With no public funding and credit lines frozen, American independent filmmakers are finding it tough to make a movie these days. “I mean if Osama bin Laden gave me money to film, I’d take it,” Todd Solondz tells Bloomberg. The financial crisis has heavily curbed bank financing, while hedge funds have almost completely abandoned the film industry. The two sources previously accounted for about 60% of funding.
American directors lament that their European counterparts can get government support to cover nearly half their budgets, especially if they film in more than one country. Many states offer generous tax breaks, but no cash up front.
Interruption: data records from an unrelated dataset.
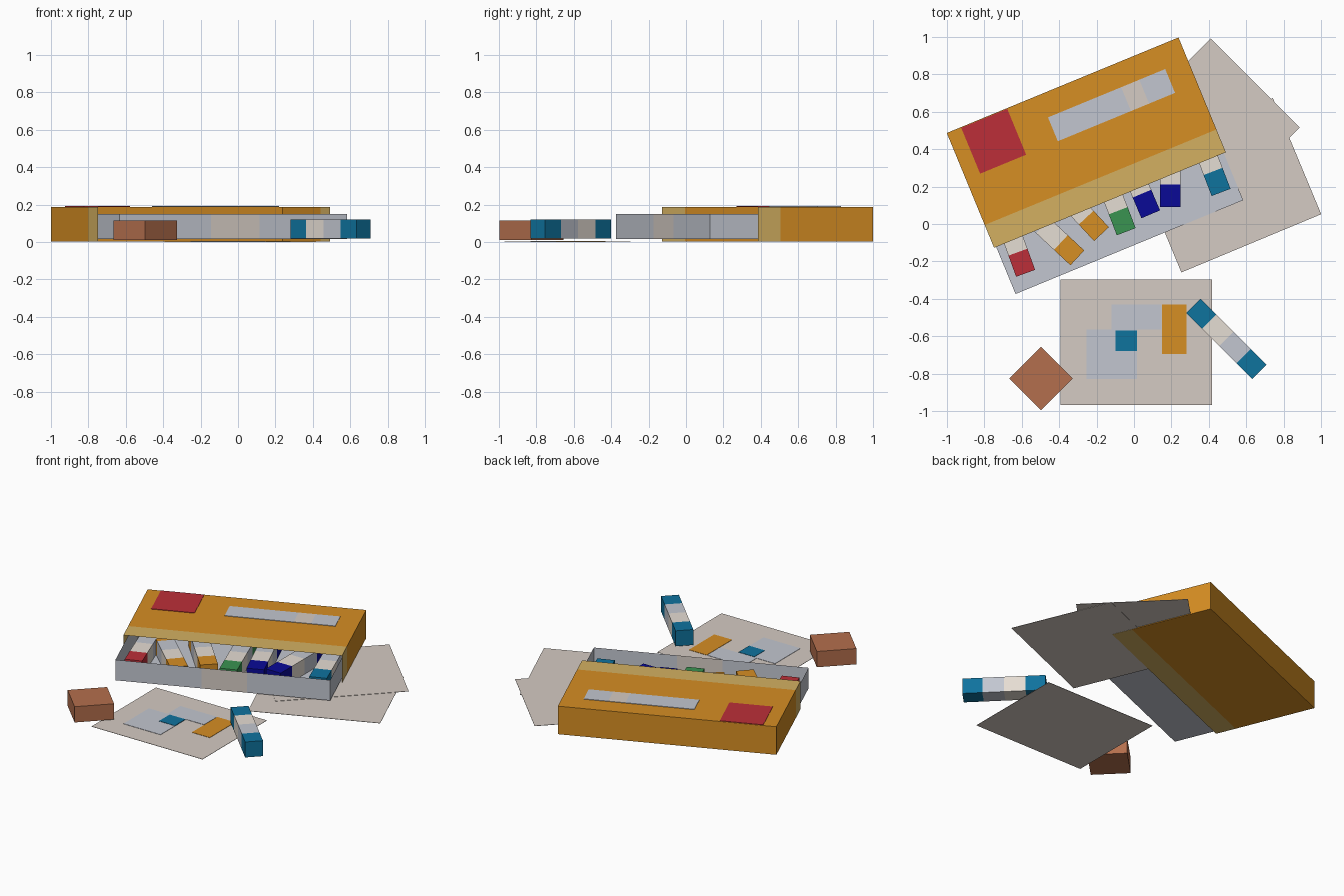
import bpy, bmesh
from math import radians
from mathutils import Vector, Matrix

cube = bpy.data.objects.get("Cube")
if cube:
    bpy.data.objects.remove(cube, do_unlink=True)


def material(name, r, g, b):
    lin = [(c / 255 / 12.92) if c < 11 else ((c / 255 + 0.055) / 1.055) ** 2.4 for c in (r, g, b)]
    m = bpy.data.materials.new(name)
    m.use_nodes = True
    m.diffuse_color = (*lin, 1)
    bsdf = m.node_tree.nodes["Principled BSDF"]
    bsdf.inputs["Base Color"].default_value = (*lin, 1)
    bsdf.inputs["Roughness"].default_value = 0.8
    return m


ORANGE = material("orange", 214, 142, 35)
TAN = material("tan", 212, 176, 97)
RED = material("red", 188, 47, 56)
GREY = material("cool grey", 194, 198, 208)
PAPER = material("paper beige", 213, 203, 195)
CREAM = material("cream", 229, 221, 211)
TEAL = material("teal", 15, 115, 158)
NAVY = material("navy", 9, 9, 150)
GREEN = material("green", 58, 147, 81)
CLAY = material("clay brown", 180, 111, 77)


def box(name, x, y, z, mats, frame=Matrix(), cuts=(), rule=None, open_side=None):
    """Box from ranges; cuts are (axis, position); rule picks a material per face;
    open_side is the direction of a face to leave out."""
    bm = bmesh.new()
    bmesh.ops.create_cube(bm, size=1)
    lo, hi = Vector((x[0], y[0], z[0])), Vector((x[1], y[1], z[1]))
    for v in bm.verts:
        v.co = Vector([lo[i] if v.co[i] < 0 else hi[i] for i in range(3)])
    bm.normal_update()
    if open_side:
        gone = [f for f in bm.faces if f.normal.dot(Vector(open_side)) > 0.9]
        bmesh.ops.delete(bm, geom=gone, context="FACES")
    for axis, pos in cuts:
        n = Vector([float(i == axis) for i in range(3)])
        bmesh.ops.bisect_plane(bm, geom=bm.verts[:] + bm.edges[:] + bm.faces[:],
                               plane_co=n * pos, plane_no=n)
    bm.normal_update()
    if rule:
        for f in bm.faces:
            f.material_index = rule(f.calc_center_median(), f.normal)
    me = bpy.data.meshes.new(name)
    bm.to_mesh(me)
    bm.free()
    for m in mats:
        me.materials.append(m)
    ob = bpy.data.objects.new(name, me)
    bpy.context.scene.collection.objects.link(ob)
    ob.matrix_world = frame
    return ob


def place(x, y, degrees):
    return Matrix.Translation((x, y, 0)) @ Matrix.Rotation(radians(degrees), 4, "Z")


# Outer sleeve, open at the front, with a tan band round the opening
case = place(-0.255, 0.435, 22.4)
band = -0.2
box("sleeve", (-0.67, 0.67), (-0.332, 0.332), (0.003, 0.188), [ORANGE, TAN], case,
    cuts=[(1, band)], rule=lambda c, n: int(c.y < band), open_side=(0, -1, 0))
box("sleeve_badge", (-0.588, -0.322), (0.063, 0.328), (0.188, 0.191), [RED], case)
box("sleeve_label", (-0.138, 0.54), (0.065, 0.203), (0.188, 0.191), [GREY, PAPER], case,
    cuts=[(0, 0.285), (0, 0.39)], rule=lambda c, n: int(0.285 < c.x < 0.39))

# Sliding tray, open at the top
box("tray", (-0.658, 0.658), (-0.604, 0.05), (0.015, 0.15), [GREY, PAPER], case,
    cuts=[(0, -0.13), (0, 0.15)],
    rule=lambda c, n: int(n.y < -0.9 and -0.13 < c.x < 0.15), open_side=(0, 0, 1))

# Colour sticks: wrapped body with a coloured block at each end
LENGTH, END, HALF = 0.5, 0.12, 0.054


def stick(name, x, y, degrees, colour):
    def rule(c, n):
        if c.y < END / 2 or c.y > LENGTH - END * 1.5:
            return 0
        return 1 if c.y < LENGTH / 2 - END / 2 else 2
    box(name, (-HALF, HALF), (-END / 2, LENGTH - END / 2), (0.018, 0.12),
        [colour, CREAM, GREY], place(x, y, degrees),
        cuts=[(1, END / 2), (1, LENGTH / 2 - END / 2), (1, LENGTH - END * 1.5)], rule=rule)


stick("red_stick", -0.6, -0.207, 20, RED)
stick("orange_stick_left", -0.347, -0.14, 47, ORANGE)
stick("orange_stick_right", -0.215, -0.01, 43, ORANGE)
stick("green_stick", -0.063, 0.015, 21, GREEN)
stick("navy_stick_left", 0.066, 0.107, 23, NAVY)
stick("navy_stick_right", 0.194, 0.15, 0, NAVY)
stick("teal_stick", 0.444, 0.225, 21, TEAL)
stick("loose_teal_stick", 0.36, -0.48, -135, TEAL)

# Eraser block
box("eraser", (-0.12, 0.12), (-0.12, 0.12), (0.01, 0.114), [CLAY], place(-0.497, -0.825, 45))

# Loose sheets of paper
W, H = 0.405, 0.336
box("drawing_sheet", (-W, W), (-H, H), (0, 0.002), [PAPER], place(0.013, -0.632, 0))
box("blank_sheet_lower", (-W, W), (-H, H), (0.004, 0.006), [PAPER], place(0.498, 0.207, 22.6))
box("blank_sheet_upper", (-W, W), (-H, H), (0.007, 0.009), [PAPER], place(0.362, 0.468, 45))

# Painted patches on the drawing
for name, x, y, top, mat in [
    ("grey_patch_lower", (-0.255, 0.015), (-0.83, -0.565), 0.004, GREY),
    ("grey_patch_upper", (-0.12, 0.148), (-0.565, -0.43), 0.004, GREY),
    ("teal_patch", (-0.1, 0.015), (-0.68, -0.57), 0.006, TEAL),
    ("orange_patch", (0.15, 0.28), (-0.695, -0.43), 0.004, ORANGE),
]:
    box(name, x, y, (0.002, top), [mat])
As a result, US film production has fallen 26% since 2005 to 520 films, while European production rose 9% over the same period 1,145. “It’s a political understanding in Europe that film is a cultural product and needs public support," says one German producer.